To our knowledge, one new finding in our study is the impact of experience of induced abortion, but not of childbirth, on STI knowledge. Those who have experienced an induced abortion might have been provided information, by healthcare providers, about the prevention of unwanted pregnancies, which is associated with STI knowledge. However, women who go to health facilities for childbirth might not receive information about diseases related to sexuality. Thus, how healthcare providers phrase their information may play an important role in improving people's STI knowledge.
Furthermore, the analysis showed that the intra-cluster correlation coefficient was significantly greater than 0 (p < 0.01), which indicated the existence of relations between knowledge levels of women in each cluster. This may be caused by information acquired from peers/friends within the cluster. This could be easily understood by the fact that women having symptoms usually seek help or advice from peers/friends and healthcare providers . Studies in Vietnam and elsewhere show that HIV/AIDS information is derived mainly from friends , healthcare providers , and mass media [20, 24, 32]. Therefore, peer/friend education, informal conversations between women within clusters, mass communication, and the use of healthcare providers as means of providing information to the community should be taken into consideration when designing and implementing intervention programmes.
Since we had no drop-outs, one might question how we obtained such a high response rate. This was probably due to a number of different reasons. Firstly, we have had good cooperation with the households and the commitment of local authorities to the FilaBavi. Secondly, the interviewers were female surveyors of FilaBavi, who have been well-trained in doing household surveys and have created good relationships with households. The face-to-face interview can clarify questions, and usually get high response rates because the presence of the interviewer encourages participation and involvment of participants . Thirdly, the purposes and procedures of the study were clearly explained before the data collection and the married women were eager to participate in the gynaecological examination to be performed by experienced female doctors from Hanoi together with some sophisticated tests and treatment provided free of charge . Lastly, when designing the study and planning for data collection, we deliberately chose the most appropriate time of the year in order to avoid the harvest period and thus facilitate the participation of the study subjects.
According to the pilot study, it was too sensitive and impossible to include questions about respondents' and/or their husbands'/partners' sexual behaviours or risks for STI/HIV. Furthermore, the topic of this study is possibly sensitive for face-to-face interviews and people are reluctant to disclose their sexual behaviours and may be reluctant to express even their knowledge. Besides, respondents might felt that their answers were not anonymous since the surveyors lived in the area and were known to them and would also come back again for the routine data collection of FilaBavi, therefore, they might have been less informative or open. Consequently, our results possibly underestimated women's knowledge about STI, especially unmarried women's, and did not reflect the magnitude of risks that women and their husbands/partners are engaged in. These problems might have been less by using a self-administered questionnaire . Because of the selection of only women, our results are presumably representative of the female part of the population in Bavi district and possibly other rural areas of Vietnam.

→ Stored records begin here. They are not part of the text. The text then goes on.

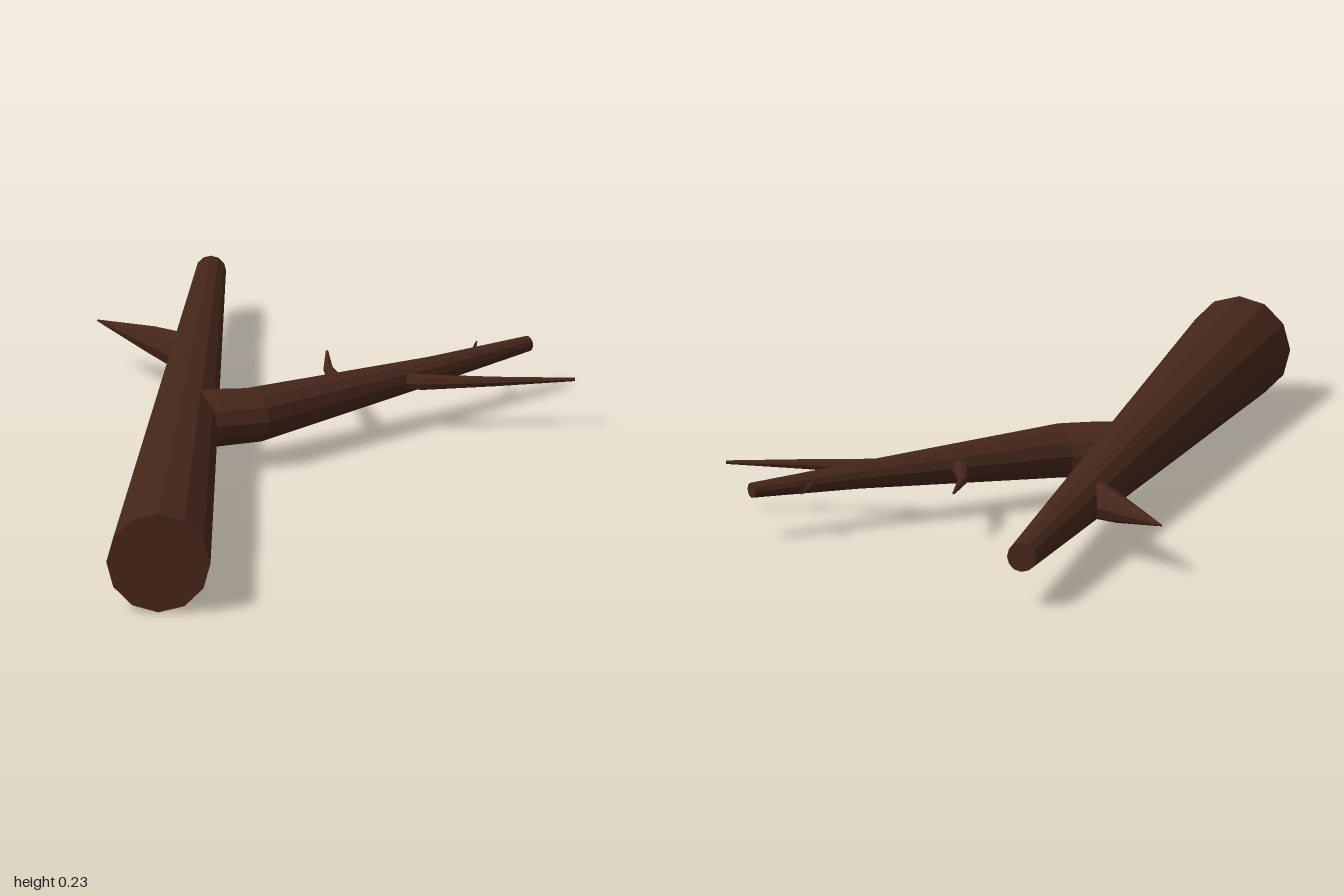
import * as THREE from 'three';

const AXIS_Y = 0.117; // every limb lies in one horizontal plane

// Tapered limb through [x, z, radius] stations, with closed ends.
function limb(name, stations, sides, material) {
  const positions = [];
  const index = [];
  const last = stations.length - 1;
  stations.forEach(([x, z, r], i) => {
    const a = stations[Math.max(i - 1, 0)];
    const b = stations[Math.min(i + 1, last)];
    const t = new THREE.Vector2(b[0] - a[0], b[1] - a[1]).normalize();
    for (let j = 0; j < sides; j++) {
      const angle = (j / sides) * Math.PI * 2;
      const c = Math.cos(angle) * r;
      positions.push(x + t.y * c, AXIS_Y + Math.sin(angle) * r, z - t.x * c);
    }
  });
  for (let i = 0; i < last; i++) {
    for (let j = 0; j < sides; j++) {
      const k = (j + 1) % sides;
      const p = i * sides;
      const q = p + sides;
      index.push(p + j, p + k, q + j, p + k, q + k, q + j);
    }
  }
  // End caps
  const end = last * sides;
  for (let j = 1; j < sides - 1; j++) {
    index.push(0, j + 1, j, end, end + j, end + j + 1);
  }
  const geometry = new THREE.BufferGeometry();
  geometry.setAttribute('position', new THREE.Float32BufferAttribute(positions, 3));
  geometry.setIndex(index);
  geometry.computeVertexNormals();
  const mesh = new THREE.Mesh(geometry, material);
  mesh.name = name;
  return mesh;
}

export function createModel() {
  const group = new THREE.Group();
  group.name = 'fallenBranch';
  const bark = new THREE.MeshStandardMaterial({ color: 0x45261a, flatShading: true });

  group.add(
    // Main trunk lying along z
    limb('trunk', [[-0.305, 1, 0.114], [-0.305, -1, 0.033]], 12, bark),
    // Large side branch with an elbow near the trunk
    limb('sideBranch', [[-0.27, 0.01, 0.064], [-0.235, 0.004, 0.064], [-0.155, -0.02, 0.061],
      [0.22, -0.35, 0.03], [0.415, -0.54, 0.017]], 12, bark),
    // Short pointed stub on the other side of the trunk
    limb('stub', [[-0.33, -0.44, 0.044], [-0.4, -0.515, 0.032], [-0.532, -0.643, 0.002]], 8, bark),
    // Twigs growing from the side branch
    limb('outerTwig', [[0.16, -0.275, 0.02], [0.2, -0.263, 0.018], [0.36, -0.277, 0.011],
      [0.531, -0.301, 0.004]], 8, bark),
    limb('innerTwig', [[0.045, -0.19, 0.021], [0.015, -0.25, 0.017], [-0.01, -0.335, 0.011],
      [-0.02, -0.46, 0.003]], 8, bark),
    limb('tipTwig', [[0.305, -0.42, 0.011], [0.298, -0.475, 0.006], [0.302, -0.545, 0.002]], 6, bark),
  );
  return group;
}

Concerning the scoring, the answers were not weighed since we assumed each item equally. Alternative regression models using weighed scores were also performed (results not presented); the outcomes however, did not differ. We considered the interviewer variances had no significant impact on the results as the intra interviewer correlation coefficient was small (ICC = 0.08).